If the State Department made a decision to decertify the territory, it still would ultimately fall to Trump whether to decide to end some, all, or none of the privileges Hong Kong now enjoys.
Under the "one country, two systems" arrangement, Hong Kong is promised a high degree of autonomy and democratic freedoms not available in mainland China.
China's leaders have dismissed popular anger in Hong Kong and instead portrayed last year's protests as a foreign-sponsored plot to destabilise the motherland.
They emerged from the West Kowloon magistrates court to applause, and led the crowds in chants together with "stand for Hong Kong, fight for freedom".
But Hong Kong is heading for elections to its own legislature in September and if last year's success for pro-democracy parties in district elections is repeated, government bills could be blocked. "A broad-brush interpretation of this law would signal the end of Hong Kong as we know it".
Article 23 of Hong Kong's mini-constitution, the Basic Law, says the city must enact national security laws to prohibit "treason, secession, sedition (and) subversion" against the Chinese government.

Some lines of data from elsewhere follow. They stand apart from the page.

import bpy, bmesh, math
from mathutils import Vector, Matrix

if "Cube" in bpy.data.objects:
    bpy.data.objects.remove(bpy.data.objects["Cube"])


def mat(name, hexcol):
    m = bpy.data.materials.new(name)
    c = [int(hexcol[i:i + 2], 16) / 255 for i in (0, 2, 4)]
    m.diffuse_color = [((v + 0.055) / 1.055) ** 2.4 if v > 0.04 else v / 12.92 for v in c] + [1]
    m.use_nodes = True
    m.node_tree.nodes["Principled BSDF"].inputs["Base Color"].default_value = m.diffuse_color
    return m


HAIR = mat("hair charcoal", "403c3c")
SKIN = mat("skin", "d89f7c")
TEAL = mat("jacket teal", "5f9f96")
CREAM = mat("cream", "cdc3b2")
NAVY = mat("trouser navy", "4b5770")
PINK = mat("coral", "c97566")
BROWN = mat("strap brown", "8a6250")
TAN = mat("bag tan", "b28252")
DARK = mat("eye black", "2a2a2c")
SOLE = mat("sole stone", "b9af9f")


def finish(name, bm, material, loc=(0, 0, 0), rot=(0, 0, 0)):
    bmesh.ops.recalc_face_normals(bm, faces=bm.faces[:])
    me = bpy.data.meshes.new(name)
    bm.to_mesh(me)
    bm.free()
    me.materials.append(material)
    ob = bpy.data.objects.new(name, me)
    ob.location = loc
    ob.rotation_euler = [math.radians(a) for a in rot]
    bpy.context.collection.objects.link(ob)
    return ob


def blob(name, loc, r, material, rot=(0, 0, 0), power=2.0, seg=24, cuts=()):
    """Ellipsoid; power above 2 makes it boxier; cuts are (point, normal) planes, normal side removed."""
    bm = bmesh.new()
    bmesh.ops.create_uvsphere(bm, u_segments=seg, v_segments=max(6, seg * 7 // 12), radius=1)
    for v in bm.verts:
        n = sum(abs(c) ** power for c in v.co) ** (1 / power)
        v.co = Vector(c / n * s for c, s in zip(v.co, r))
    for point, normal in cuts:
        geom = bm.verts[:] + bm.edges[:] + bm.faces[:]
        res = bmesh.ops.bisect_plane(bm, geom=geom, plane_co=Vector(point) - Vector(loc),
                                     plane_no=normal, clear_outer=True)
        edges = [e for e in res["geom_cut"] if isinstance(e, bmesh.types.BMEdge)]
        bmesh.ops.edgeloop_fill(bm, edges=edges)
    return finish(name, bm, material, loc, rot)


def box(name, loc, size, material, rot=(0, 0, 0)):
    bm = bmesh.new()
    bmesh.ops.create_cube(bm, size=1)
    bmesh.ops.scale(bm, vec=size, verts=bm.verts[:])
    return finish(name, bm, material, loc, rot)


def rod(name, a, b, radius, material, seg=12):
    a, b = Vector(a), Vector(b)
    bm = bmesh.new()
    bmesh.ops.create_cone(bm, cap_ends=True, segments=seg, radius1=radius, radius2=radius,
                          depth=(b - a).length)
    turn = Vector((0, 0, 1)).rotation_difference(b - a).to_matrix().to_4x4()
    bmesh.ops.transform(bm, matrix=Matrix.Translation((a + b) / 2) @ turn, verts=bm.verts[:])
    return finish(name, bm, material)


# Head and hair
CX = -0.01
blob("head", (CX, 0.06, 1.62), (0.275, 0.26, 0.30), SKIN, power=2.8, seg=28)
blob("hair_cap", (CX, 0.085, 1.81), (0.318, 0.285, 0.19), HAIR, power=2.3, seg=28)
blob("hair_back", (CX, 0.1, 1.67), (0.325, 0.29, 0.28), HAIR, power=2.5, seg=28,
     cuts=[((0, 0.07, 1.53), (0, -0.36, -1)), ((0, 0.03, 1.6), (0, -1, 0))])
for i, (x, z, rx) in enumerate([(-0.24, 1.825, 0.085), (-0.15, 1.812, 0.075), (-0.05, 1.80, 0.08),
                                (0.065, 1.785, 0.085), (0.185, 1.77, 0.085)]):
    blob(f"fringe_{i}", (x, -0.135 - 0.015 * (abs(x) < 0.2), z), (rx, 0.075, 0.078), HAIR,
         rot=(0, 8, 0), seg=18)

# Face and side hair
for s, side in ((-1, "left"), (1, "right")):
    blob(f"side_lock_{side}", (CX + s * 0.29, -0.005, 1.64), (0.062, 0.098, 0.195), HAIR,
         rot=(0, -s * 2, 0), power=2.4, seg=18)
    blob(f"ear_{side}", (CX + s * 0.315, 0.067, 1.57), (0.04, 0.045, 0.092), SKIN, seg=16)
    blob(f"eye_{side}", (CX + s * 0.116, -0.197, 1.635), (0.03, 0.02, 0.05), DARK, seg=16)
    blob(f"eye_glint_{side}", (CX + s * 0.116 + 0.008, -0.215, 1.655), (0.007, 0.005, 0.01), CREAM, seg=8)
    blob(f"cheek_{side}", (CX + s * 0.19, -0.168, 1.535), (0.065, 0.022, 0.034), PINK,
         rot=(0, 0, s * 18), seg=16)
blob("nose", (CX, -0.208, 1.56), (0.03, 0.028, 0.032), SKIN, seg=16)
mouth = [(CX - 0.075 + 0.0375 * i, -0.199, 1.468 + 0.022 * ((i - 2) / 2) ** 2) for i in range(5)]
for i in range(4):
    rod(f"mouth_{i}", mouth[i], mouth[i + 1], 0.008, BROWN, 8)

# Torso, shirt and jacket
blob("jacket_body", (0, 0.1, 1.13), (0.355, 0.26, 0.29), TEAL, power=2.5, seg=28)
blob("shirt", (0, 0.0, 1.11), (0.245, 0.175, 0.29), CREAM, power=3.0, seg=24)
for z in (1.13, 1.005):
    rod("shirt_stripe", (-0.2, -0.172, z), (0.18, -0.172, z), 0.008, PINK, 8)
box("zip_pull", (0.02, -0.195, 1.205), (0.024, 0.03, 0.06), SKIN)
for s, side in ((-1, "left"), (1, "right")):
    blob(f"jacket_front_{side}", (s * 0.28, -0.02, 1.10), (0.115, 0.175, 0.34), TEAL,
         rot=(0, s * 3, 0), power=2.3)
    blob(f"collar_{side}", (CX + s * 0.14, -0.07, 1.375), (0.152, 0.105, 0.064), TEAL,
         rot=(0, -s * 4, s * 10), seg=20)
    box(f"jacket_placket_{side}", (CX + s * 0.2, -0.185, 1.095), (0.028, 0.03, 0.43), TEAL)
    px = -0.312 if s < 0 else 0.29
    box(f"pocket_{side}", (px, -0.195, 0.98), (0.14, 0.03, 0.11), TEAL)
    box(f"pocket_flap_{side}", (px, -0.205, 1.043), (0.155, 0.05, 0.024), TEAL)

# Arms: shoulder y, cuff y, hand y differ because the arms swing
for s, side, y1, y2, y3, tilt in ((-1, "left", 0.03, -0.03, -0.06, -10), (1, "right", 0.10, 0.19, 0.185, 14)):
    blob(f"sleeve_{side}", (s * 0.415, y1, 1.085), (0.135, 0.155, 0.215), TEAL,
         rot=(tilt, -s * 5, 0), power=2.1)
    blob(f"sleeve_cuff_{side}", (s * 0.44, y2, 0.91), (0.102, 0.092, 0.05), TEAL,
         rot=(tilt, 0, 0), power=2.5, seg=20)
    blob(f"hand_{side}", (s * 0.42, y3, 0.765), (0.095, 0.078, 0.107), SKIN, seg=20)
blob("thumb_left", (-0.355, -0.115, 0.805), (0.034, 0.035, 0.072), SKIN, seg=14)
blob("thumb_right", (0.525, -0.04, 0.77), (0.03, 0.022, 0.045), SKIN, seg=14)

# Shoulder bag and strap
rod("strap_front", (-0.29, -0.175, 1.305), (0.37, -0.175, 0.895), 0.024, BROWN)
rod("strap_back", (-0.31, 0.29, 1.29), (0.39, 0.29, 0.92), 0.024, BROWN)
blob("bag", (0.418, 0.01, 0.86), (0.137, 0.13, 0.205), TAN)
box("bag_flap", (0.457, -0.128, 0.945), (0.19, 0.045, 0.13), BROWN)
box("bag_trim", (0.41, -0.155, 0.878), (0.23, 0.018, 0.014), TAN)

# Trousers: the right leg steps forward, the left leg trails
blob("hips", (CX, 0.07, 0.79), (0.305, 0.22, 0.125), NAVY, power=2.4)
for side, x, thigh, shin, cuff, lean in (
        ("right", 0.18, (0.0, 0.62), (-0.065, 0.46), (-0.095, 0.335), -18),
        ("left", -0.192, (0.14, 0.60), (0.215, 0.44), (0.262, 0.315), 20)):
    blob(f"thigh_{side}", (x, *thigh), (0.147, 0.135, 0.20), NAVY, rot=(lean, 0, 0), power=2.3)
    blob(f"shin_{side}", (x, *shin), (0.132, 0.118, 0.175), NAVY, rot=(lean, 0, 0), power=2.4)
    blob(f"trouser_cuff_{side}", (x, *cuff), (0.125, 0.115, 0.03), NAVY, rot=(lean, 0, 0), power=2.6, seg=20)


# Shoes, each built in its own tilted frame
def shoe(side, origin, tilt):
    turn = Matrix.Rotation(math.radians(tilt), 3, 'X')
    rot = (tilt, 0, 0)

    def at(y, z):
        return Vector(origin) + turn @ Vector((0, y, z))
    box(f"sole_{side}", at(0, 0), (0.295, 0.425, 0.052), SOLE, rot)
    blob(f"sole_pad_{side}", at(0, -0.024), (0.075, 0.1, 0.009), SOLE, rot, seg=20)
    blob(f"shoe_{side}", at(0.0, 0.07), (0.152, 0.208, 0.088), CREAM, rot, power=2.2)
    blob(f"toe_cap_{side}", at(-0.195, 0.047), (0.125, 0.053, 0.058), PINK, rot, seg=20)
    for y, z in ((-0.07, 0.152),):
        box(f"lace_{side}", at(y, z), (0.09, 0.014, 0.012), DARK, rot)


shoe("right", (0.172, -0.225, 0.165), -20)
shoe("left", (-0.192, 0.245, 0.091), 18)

Signed into law in late November, it requires the State Department to certify annually whether Hong Kong is "sufficiently autonomous" to warrant the special USA trading privileges distinguishing it from mainland China. "Carrie Lam will have to live with her conscience", he said.
"If the national security legislation is not done during the annual session of the National People's Congress or shortly afterwards, is there any guarantee that it can be passed by the [Legislative Council] in the next two years?" the source wondered.
"China saying it wants to "improve" Hong Kong by stripping all its people's rights [and] liberties", he wrote in a tweet.